## Canonical correlation

At our seminar earlier this year I looked at the validity of assumptions underpinning some stochastic projection models for mortality.  I looked at the assumption of parameter independence in forecasting, and examined whether this assumption was borne out by the data.  It transpires that the assumption of independence is a workable assumption for some models, but not for others.  This has important consequences in a Solvency II context — an internal model must be shown to have assumptions grounded in fact.

To illustrate, we contrast two models which share a number of features. First, the Lee-Carter model:

and second the age-period-cohort (APC) model:

Forecasting in these models depends on an assumption of independence as follows: in the Lee-Carter model we fix the α and β parameters at their estimated values and forecast κ independently of these values; in the APC model we fix the α parameter at its estimated value and then forecast κ and γ independently of each other and of α.  In the rest of this posting we examine the validity of these independence assumptions.

Both these models need constraints on the parameters to fix unique estimates.  In the Lee-Carter model we use the following constraints:

while for the Age-Period-Cohort model we use the following:

where wc is the cohort weight, i.e. the number of times cohort c appears in the data.

Parameter estimates are usually correlated in most statistical models, and the situation here is complicated by the constraints.  We can use the concept of canonical correlation to measure the strength of the association between the different estimates.  We won't go into the details — the interested reader can find more here — but suffice to say that a canonical correlation varies from 0 (no correlation between parameters) to 1 (perfect correlation between parameters).  We will denote the canonical correlation between two vector variables x and y as r(x, y).  The assumption of independence between x and y means that r(x, y) should be zero.

First, the Lee-Carter model, where we find that r(ακ) = 0.21.  This isn't ideal — it clearly isn't zero.  However, the APC model is even worse, as r(α,κ) = 0.44, r(αγ) = 0.56 and r(κ, γ) = 0.66.  Should we worry about these correlations?  Figure 1 shows some plots of bivariate normal variables with different degrees of correlation:

Figure 1. Samples of size 1000 from bivariate normal distributions with correlations 0.01, 0.21, 0.66 and 1.0 respectively.

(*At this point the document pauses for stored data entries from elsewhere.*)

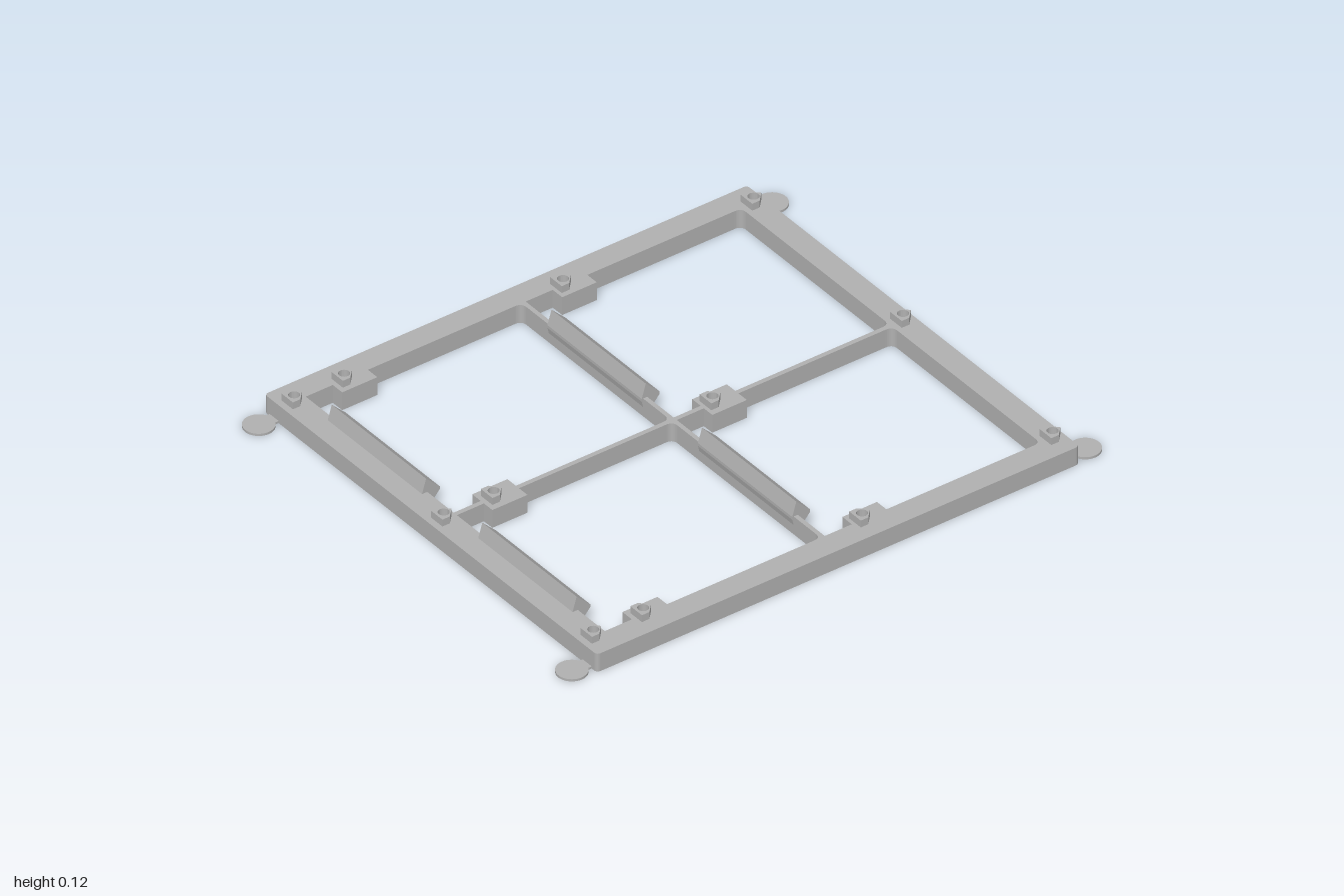
import * as THREE from 'three';

const grey = new THREE.MeshStandardMaterial({ color: 0xb0b0b0 });
grey.name = 'grey plastic';

const TOP = 0.065, SOCKET = 0.027;
const PEG_X = [-0.745, 0, 0.745];
const PEG_Z = [-0.855, -0.15, 0.66, 0.845];

const mesh = (geometry, name) => {
  const m = new THREE.Mesh(geometry, grey);
  m.name = name;
  return m;
};

// Extrude a plan outline (drawn with y = -z) upward from height y0 to y1
function slab(shape, y0, y1) {
  const g = new THREE.ExtrudeGeometry(shape, { depth: y1 - y0, bevelEnabled: false, curveSegments: 10 });
  g.rotateX(-Math.PI / 2);
  g.translate(0, y0, 0);
  return g;
}

// House-shaped outline pointing to the back
function house(path, x, z, s) {
  path.moveTo(x - s, -z - s * 0.9);
  path.lineTo(x + s, -z - s * 0.9);
  path.lineTo(x + s, -z + s * 0.05);
  path.lineTo(x, -z + s);
  path.lineTo(x - s, -z + s * 0.05);
  path.closePath();
  return path;
}

const boltHole = (x, z) => new THREE.Path().absarc(x, -z, 0.018, 0, Math.PI * 2, true);

// Window opening with rounded back corners and notches around the pads
function opening(side, z0, z1, p0, p1) {
  const p = new THREE.Path(), r = 0.025, a = 0.008, b = 0.745;
  const to = (x, z) => p.lineTo(side * x, -z);
  p.moveTo(side * (a + r), -z0);
  to(b - r, z0);
  p.quadraticCurveTo(side * b, -z0, side * b, -(z0 + r));
  to(b, p0); to(0.698, p0); to(0.698, p1); to(b, p1);
  to(b, z1); to(a, z1);
  to(a, p1); to(0.05, p1); to(0.05, p0); to(a, p0);
  to(a, z0 + r);
  p.quadraticCurveTo(side * a, -z0, side * (a + r), -z0);
  return p;
}

// Frame plan: rounded outer rectangle with four openings
function framePlan(makeHole) {
  const s = new THREE.Shape(), x = 0.828, z = 0.893, r = 0.015;
  s.moveTo(-x + r, -z);
  s.lineTo(x - r, -z);
  s.quadraticCurveTo(x, -z, x, -z + r);
  s.lineTo(x, z - r);
  s.quadraticCurveTo(x, z, x - r, z);
  s.lineTo(-x + r, z);
  s.quadraticCurveTo(-x, z, -x, z - r);
  s.lineTo(-x, -z + r);
  s.quadraticCurveTo(-x, -z, -x + r, -z);
  for (const side of [-1, 1]) {
    s.holes.push(opening(side, -0.81, -0.012, -0.24, -0.112));
    s.holes.push(opening(side, 0.003, 0.802, 0.572, 0.702));
  }
  for (const px of PEG_X) for (const pz of PEG_Z) s.holes.push(makeHole(px, pz));
  return s;
}

// Ridge: steep front, sloping back, tapered support underneath
function ridgeGeometry() {
  const profile = new THREE.Shape([
    [0.008, TOP - 0.01], [0.008, TOP], [-0.007, 0.115], [-0.058, TOP],
    [-0.058, 0.056], [-0.012, 0.004], [-0.004, 0.004],
  ].map(([z, y]) => new THREE.Vector2(-z, y)));
  const g = new THREE.ExtrudeGeometry(profile, { depth: 0.47, bevelEnabled: false });
  g.rotateY(Math.PI / 2);
  g.translate(-0.235, 0, 0);
  return g;
}

export function createModel() {
  const model = new THREE.Group();
  model.name = 'gridFrame';

  // Frame in two layers: keyed sockets below, round bolt holes above
  model.add(mesh(slab(framePlan((x, z) => house(new THREE.Path(), x, z, 0.03)), 0, SOCKET), 'lowerFrame'));
  model.add(mesh(slab(framePlan(boltHole), SOCKET, TOP), 'upperFrame'));

  // Keyed pegs with through holes
  for (const x of PEG_X) for (const z of PEG_Z) {
    const s = house(new THREE.Shape(), x, z, 0.029);
    s.holes.push(boltHole(x, z));
    model.add(mesh(slab(s, TOP, 0.09), 'peg'));
  }

  // Ridges on the front and middle bars
  const ridge = ridgeGeometry();
  for (const x of [-0.375, 0.375]) for (const z of [0, 0.813]) {
    const m = mesh(ridge, 'ridge');
    m.position.set(x, 0, z);
    model.add(m);
  }

  // Thin round feet joined to the corners by short necks
  const disc = new THREE.CylinderGeometry(0.05, 0.05, 0.008, 40);
  const neck = new THREE.BoxGeometry(0.045, 0.0078, 0.04);
  for (const x of [-1, 1]) for (const z of [-1, 1]) {
    const foot = mesh(disc, 'cornerFoot');
    foot.position.set(x * 0.78, 0.004, z * 0.95);
    const link = mesh(neck, 'footNeck');
    link.position.set(x * 0.78, 0.004, z * 0.898);
    model.add(foot, link);
  }
  return model;
}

Source: own simulations.

The top two panels in Figure 1 suggest that we can be relatively relaxed about the correlation between parameters in the Lee-Carter model.  Visually, there is not too much of a difference between zero and 0.21.  However, the same cannot be said for the APC model — the bottom left panel shows that a canonical correlation of 0.66 is quite different from zero.

Where does this leave us?  There are real cohort effects in many data sets, both in the UK and other countries.  Models with cohort effects will therefore fit the past data better, and it is natural to try and incorporate these cohort effects in forecasting methods.  However, the measured cohort effects do not exist independently of either the age effect (r(α, γ) = 0.56) or the period effect (r(κ, γ) = 0.66).  Forecasting with the APC model is therefore more complicated than the independence assumption implies.  In contrast, the Lee-Carter model doesn't fit as well as the APC model but its forecasting assumptions are more soundly based.